Source data
--------------------

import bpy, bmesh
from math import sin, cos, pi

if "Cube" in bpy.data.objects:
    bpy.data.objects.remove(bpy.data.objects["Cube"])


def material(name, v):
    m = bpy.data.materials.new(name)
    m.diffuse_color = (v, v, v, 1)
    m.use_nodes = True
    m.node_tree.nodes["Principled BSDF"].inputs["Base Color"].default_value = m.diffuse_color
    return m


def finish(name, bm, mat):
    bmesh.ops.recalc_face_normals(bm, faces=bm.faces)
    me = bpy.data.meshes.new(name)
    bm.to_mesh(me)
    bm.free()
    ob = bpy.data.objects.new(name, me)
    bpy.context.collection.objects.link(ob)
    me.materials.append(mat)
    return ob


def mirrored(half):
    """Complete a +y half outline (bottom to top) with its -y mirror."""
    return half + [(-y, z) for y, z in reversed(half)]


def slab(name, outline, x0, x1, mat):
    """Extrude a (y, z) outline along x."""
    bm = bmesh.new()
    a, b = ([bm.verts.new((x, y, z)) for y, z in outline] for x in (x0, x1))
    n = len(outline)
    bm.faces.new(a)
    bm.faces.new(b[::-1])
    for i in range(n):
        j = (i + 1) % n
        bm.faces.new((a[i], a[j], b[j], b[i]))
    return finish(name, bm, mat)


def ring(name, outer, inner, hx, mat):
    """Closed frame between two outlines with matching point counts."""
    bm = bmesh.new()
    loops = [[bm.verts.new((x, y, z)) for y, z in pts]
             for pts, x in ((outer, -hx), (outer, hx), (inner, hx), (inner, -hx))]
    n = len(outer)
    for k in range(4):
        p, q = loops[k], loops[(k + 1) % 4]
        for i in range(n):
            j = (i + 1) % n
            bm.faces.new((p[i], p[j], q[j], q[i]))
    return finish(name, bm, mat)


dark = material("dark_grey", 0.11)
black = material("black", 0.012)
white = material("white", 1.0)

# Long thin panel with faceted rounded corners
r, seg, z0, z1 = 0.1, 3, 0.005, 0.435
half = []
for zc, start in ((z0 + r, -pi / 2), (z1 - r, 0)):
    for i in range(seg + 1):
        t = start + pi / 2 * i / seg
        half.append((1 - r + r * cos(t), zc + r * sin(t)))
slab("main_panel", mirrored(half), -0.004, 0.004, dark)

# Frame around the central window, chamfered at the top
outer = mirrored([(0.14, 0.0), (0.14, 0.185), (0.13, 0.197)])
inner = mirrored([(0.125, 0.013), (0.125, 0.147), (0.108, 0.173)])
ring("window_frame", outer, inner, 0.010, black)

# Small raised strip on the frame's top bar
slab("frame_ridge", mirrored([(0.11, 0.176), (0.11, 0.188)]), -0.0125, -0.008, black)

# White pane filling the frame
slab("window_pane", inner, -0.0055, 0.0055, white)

--------------------

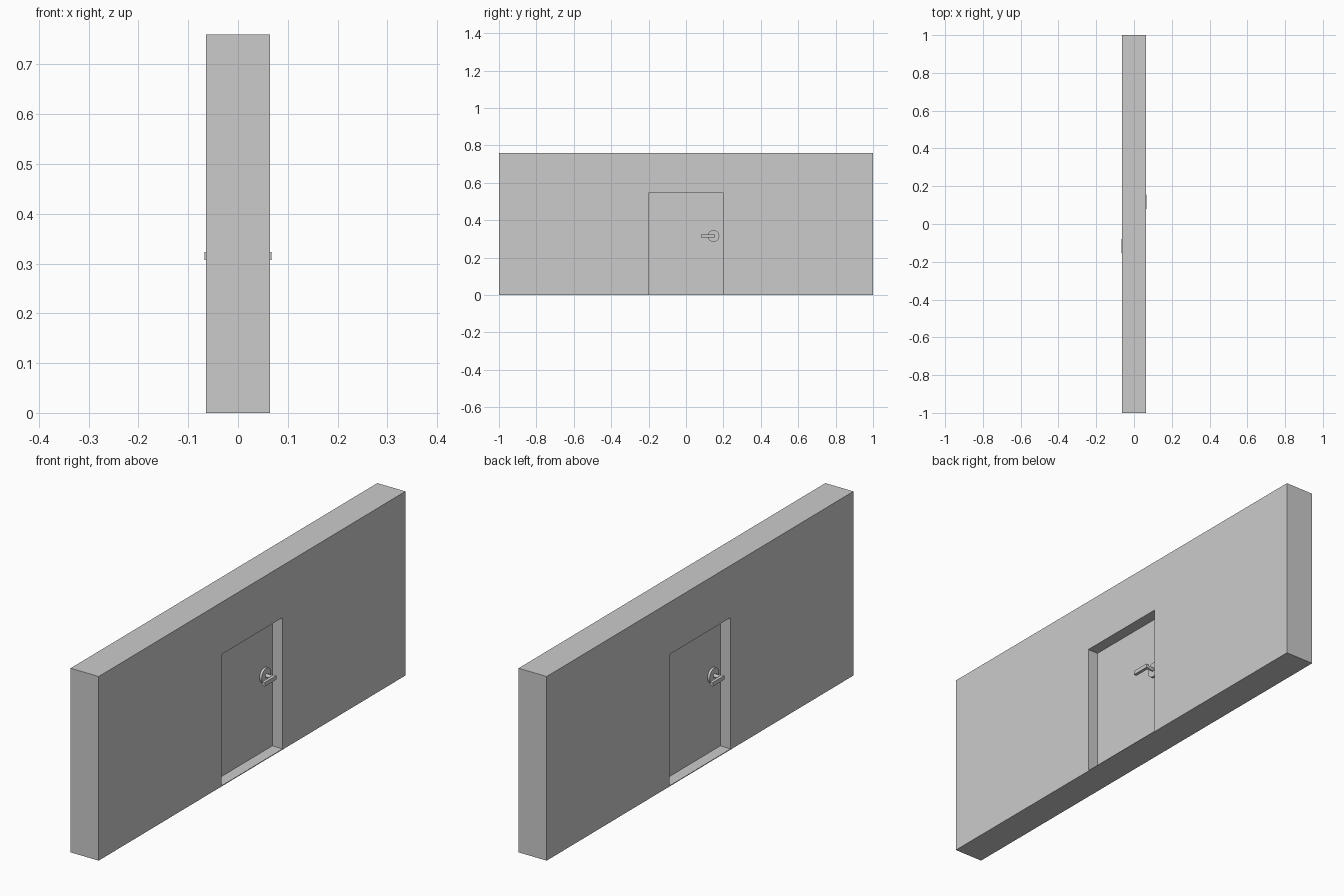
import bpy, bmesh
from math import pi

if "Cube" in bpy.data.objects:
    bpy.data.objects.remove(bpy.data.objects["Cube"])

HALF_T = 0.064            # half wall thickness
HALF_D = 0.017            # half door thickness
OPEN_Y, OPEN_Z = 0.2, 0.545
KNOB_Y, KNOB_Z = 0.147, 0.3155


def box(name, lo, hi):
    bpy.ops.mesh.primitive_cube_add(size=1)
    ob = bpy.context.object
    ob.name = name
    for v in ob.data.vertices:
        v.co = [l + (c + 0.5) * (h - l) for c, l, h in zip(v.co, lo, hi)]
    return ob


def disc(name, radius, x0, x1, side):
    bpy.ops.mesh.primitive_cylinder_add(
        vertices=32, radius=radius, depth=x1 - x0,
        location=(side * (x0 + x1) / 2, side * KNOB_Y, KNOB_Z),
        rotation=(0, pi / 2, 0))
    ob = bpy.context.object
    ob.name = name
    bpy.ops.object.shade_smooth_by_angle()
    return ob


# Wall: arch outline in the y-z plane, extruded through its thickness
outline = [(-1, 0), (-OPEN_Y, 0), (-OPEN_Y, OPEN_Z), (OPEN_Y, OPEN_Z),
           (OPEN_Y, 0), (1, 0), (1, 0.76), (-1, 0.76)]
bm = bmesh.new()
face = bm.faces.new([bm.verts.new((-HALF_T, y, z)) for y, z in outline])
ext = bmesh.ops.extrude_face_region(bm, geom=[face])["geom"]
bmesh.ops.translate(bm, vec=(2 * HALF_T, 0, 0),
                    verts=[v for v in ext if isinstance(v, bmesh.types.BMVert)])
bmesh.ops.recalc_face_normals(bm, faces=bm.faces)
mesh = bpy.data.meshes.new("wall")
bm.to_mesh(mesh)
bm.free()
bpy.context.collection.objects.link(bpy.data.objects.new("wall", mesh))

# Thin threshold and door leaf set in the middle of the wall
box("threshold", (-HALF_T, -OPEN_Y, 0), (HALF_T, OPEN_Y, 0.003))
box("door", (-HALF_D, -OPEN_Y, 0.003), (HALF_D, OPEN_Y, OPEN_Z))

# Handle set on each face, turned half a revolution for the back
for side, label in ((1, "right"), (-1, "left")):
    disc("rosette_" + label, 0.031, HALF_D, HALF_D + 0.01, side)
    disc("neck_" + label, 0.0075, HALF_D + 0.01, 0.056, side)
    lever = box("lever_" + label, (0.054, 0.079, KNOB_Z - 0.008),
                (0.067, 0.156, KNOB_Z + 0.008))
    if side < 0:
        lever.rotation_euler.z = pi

--------------------

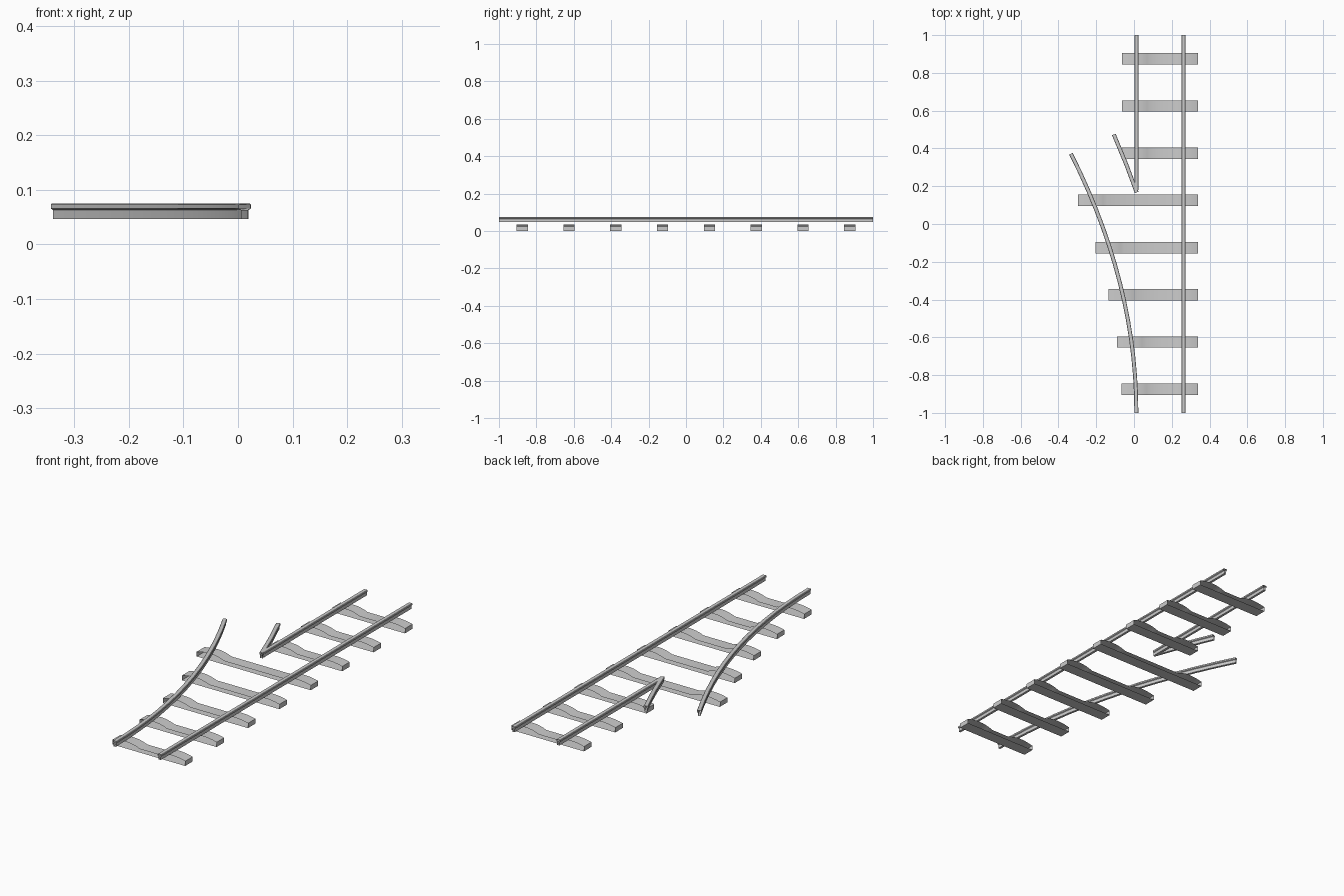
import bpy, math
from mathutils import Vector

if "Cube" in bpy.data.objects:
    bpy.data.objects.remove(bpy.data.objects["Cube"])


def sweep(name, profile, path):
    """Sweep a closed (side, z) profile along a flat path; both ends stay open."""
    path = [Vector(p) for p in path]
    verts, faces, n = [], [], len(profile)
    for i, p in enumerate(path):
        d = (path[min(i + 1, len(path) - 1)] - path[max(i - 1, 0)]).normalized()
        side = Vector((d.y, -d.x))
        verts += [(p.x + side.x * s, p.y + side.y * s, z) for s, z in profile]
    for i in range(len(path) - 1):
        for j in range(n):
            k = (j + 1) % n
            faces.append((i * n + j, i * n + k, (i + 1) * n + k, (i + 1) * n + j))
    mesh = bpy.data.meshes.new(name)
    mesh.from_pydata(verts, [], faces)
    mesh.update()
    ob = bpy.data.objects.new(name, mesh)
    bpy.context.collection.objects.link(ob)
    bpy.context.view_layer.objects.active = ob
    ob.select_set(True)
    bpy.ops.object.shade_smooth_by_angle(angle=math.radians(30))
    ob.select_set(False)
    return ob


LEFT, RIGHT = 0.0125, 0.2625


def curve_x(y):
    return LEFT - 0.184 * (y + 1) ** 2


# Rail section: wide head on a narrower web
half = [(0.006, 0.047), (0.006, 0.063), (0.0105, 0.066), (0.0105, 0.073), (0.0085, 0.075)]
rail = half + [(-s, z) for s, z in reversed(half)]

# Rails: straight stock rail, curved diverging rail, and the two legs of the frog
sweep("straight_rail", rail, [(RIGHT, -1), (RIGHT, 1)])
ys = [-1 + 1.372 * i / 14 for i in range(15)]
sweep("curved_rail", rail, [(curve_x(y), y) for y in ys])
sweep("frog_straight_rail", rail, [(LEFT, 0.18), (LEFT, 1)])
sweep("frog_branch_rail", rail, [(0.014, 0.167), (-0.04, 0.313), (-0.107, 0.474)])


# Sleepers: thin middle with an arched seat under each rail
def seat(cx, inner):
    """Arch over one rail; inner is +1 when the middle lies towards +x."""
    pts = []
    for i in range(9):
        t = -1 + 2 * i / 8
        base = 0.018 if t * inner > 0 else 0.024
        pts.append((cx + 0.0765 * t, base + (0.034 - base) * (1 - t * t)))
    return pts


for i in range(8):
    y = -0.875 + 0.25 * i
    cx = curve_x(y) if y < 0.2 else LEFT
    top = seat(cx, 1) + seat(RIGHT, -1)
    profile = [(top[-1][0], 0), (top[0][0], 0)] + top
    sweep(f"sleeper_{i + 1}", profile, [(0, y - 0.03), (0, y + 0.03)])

--------------------

Exercise instructions
Every line above with the string "start" in it needs to be copied.

Solution for this task
for zc, start in ((z0 + r, -pi / 2), (z1 - r, 0)):
        t = start + pi / 2 * i / seg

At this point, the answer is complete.